EU member states are unlikely to be able to play any formal role in the Turkey–PKK peace process, as Norway did in 2009,29 but Europe can still play an important soft power role in Turkey. Europe should do more to prioritise the peace process in recognition of its relevance to Europe’s own security interests. Whether and how to revive the peace process is a decision that will need to be taken by Ankara, but European member states and the EU should immediately move this aim much higher up its list of priorities vis-à-vis Turkey. Europeans should be pro-actively visiting Ankara to deliver this message, adopting it as a key talking point in its diplomatic engagement with Turkey, including at the leader and foreign minister level. This message can begin to be communicated now – while there are two HDP ministers in Turkey’s interim government, including Ali Haydar Konca, who has been appointed Minister for EU Affairs – but it should be significantly stepped up after the new elections on 1 November, whatever the result. On the PKK side, Europeans should strengthen contacts with the PKK’s Europe-based offices to deliver similar messages. After the snap elections and formation of a new government, Europeans should also increase their public condemnation of both sides’ escalation in violence.

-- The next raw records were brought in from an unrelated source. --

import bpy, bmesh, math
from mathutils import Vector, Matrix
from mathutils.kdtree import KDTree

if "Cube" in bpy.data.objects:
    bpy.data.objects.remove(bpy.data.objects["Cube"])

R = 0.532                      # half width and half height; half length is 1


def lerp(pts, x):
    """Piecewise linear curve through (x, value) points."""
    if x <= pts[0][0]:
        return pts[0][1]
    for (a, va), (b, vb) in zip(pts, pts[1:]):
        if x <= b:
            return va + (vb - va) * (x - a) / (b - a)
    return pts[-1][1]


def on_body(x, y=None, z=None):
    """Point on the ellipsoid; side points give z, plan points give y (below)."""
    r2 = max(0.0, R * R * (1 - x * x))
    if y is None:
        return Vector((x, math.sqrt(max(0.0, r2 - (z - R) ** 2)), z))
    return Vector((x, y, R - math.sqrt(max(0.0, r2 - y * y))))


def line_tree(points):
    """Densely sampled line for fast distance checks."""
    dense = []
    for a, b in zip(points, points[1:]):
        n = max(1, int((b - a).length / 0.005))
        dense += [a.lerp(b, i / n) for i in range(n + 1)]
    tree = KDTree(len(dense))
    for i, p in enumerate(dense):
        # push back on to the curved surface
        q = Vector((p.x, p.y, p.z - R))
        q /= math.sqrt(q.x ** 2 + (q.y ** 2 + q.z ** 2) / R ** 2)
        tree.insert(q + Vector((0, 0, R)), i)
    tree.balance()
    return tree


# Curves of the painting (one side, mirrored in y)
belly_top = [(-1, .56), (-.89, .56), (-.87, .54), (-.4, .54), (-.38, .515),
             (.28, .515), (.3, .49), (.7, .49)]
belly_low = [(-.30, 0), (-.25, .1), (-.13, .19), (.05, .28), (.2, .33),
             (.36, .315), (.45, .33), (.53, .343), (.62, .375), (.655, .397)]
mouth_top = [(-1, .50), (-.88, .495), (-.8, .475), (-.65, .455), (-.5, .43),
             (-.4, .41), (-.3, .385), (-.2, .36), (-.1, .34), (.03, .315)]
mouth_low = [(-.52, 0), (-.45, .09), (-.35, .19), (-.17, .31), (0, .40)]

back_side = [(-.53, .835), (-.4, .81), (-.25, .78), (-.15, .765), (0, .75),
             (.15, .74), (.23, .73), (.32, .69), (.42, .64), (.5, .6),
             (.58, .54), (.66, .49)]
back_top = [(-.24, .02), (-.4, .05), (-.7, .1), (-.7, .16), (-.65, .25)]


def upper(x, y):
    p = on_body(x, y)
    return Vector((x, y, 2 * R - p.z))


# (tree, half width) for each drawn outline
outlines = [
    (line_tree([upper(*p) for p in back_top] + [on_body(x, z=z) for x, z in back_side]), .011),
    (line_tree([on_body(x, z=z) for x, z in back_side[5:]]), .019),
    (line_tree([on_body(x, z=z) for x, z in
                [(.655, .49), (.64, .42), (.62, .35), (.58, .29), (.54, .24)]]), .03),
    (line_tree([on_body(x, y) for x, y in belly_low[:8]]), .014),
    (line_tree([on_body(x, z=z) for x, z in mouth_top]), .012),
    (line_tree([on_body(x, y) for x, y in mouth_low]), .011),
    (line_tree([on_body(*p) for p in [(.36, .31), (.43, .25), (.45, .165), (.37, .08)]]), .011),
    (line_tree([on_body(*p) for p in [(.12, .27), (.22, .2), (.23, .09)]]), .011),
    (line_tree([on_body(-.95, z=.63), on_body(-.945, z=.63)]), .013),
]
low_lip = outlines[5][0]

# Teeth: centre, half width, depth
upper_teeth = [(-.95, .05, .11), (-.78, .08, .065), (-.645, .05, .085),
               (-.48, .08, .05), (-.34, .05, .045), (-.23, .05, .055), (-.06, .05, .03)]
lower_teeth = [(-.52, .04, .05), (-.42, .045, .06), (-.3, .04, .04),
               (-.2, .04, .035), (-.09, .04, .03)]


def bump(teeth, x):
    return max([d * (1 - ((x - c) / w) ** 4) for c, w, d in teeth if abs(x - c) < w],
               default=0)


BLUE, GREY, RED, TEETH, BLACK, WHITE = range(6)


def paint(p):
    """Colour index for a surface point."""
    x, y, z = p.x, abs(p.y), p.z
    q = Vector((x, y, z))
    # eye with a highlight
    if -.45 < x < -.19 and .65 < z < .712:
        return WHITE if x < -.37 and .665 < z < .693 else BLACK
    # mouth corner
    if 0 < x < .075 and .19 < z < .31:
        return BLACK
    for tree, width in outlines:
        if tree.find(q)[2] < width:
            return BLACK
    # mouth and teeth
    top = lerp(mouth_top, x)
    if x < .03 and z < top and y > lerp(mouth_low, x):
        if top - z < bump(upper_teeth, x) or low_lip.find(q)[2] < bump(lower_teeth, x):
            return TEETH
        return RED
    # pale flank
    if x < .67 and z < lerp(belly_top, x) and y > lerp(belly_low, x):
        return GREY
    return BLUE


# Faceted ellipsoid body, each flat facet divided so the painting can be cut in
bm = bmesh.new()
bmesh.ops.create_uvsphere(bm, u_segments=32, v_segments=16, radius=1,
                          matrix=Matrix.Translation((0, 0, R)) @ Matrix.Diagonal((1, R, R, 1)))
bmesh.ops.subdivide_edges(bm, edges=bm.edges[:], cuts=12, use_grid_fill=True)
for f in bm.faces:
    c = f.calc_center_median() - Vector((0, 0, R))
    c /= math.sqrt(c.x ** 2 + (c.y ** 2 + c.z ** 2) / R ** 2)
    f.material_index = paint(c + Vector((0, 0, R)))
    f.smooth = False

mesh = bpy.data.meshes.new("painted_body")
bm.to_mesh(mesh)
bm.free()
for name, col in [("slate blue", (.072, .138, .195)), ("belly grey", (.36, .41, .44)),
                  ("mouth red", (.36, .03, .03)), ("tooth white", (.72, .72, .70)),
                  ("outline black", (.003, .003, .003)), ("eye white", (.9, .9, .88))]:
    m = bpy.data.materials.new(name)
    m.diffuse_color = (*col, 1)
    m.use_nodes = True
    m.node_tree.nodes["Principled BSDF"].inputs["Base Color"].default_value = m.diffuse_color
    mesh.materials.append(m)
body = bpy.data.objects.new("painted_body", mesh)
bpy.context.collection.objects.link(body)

The EU can also take steps that will facilitate the progress of the peace process, should it resume. It should do more to cooperate with Turkey in developing rule of law and justice reforms, with a particular focus on juvenile justice, an area that would benefit large numbers of young Kurdish prisoners.30 Prison remains one of the most significant politicising arenas for Kurdish youth, many of whom come into contact with PKK members and ideology for the first time while behind bars. Correcting Turkey’s juvenile justice problem is critical to stemming the growth of PKK-affiliated youth militancy, which has burgeoned in Cizre and some other Kurdish cities in the south-east. Building on the experience of EU member states, Europe could also stand ready to offer assistance with decentralisation and transitional justice, as these issues come into focus in any future negotiations. EU work with civil society, free local media, and youth groups in the medium term could help strengthen the hand of those who promote a more tolerant and nuanced view of Turkish-PKK relations. Read the full report.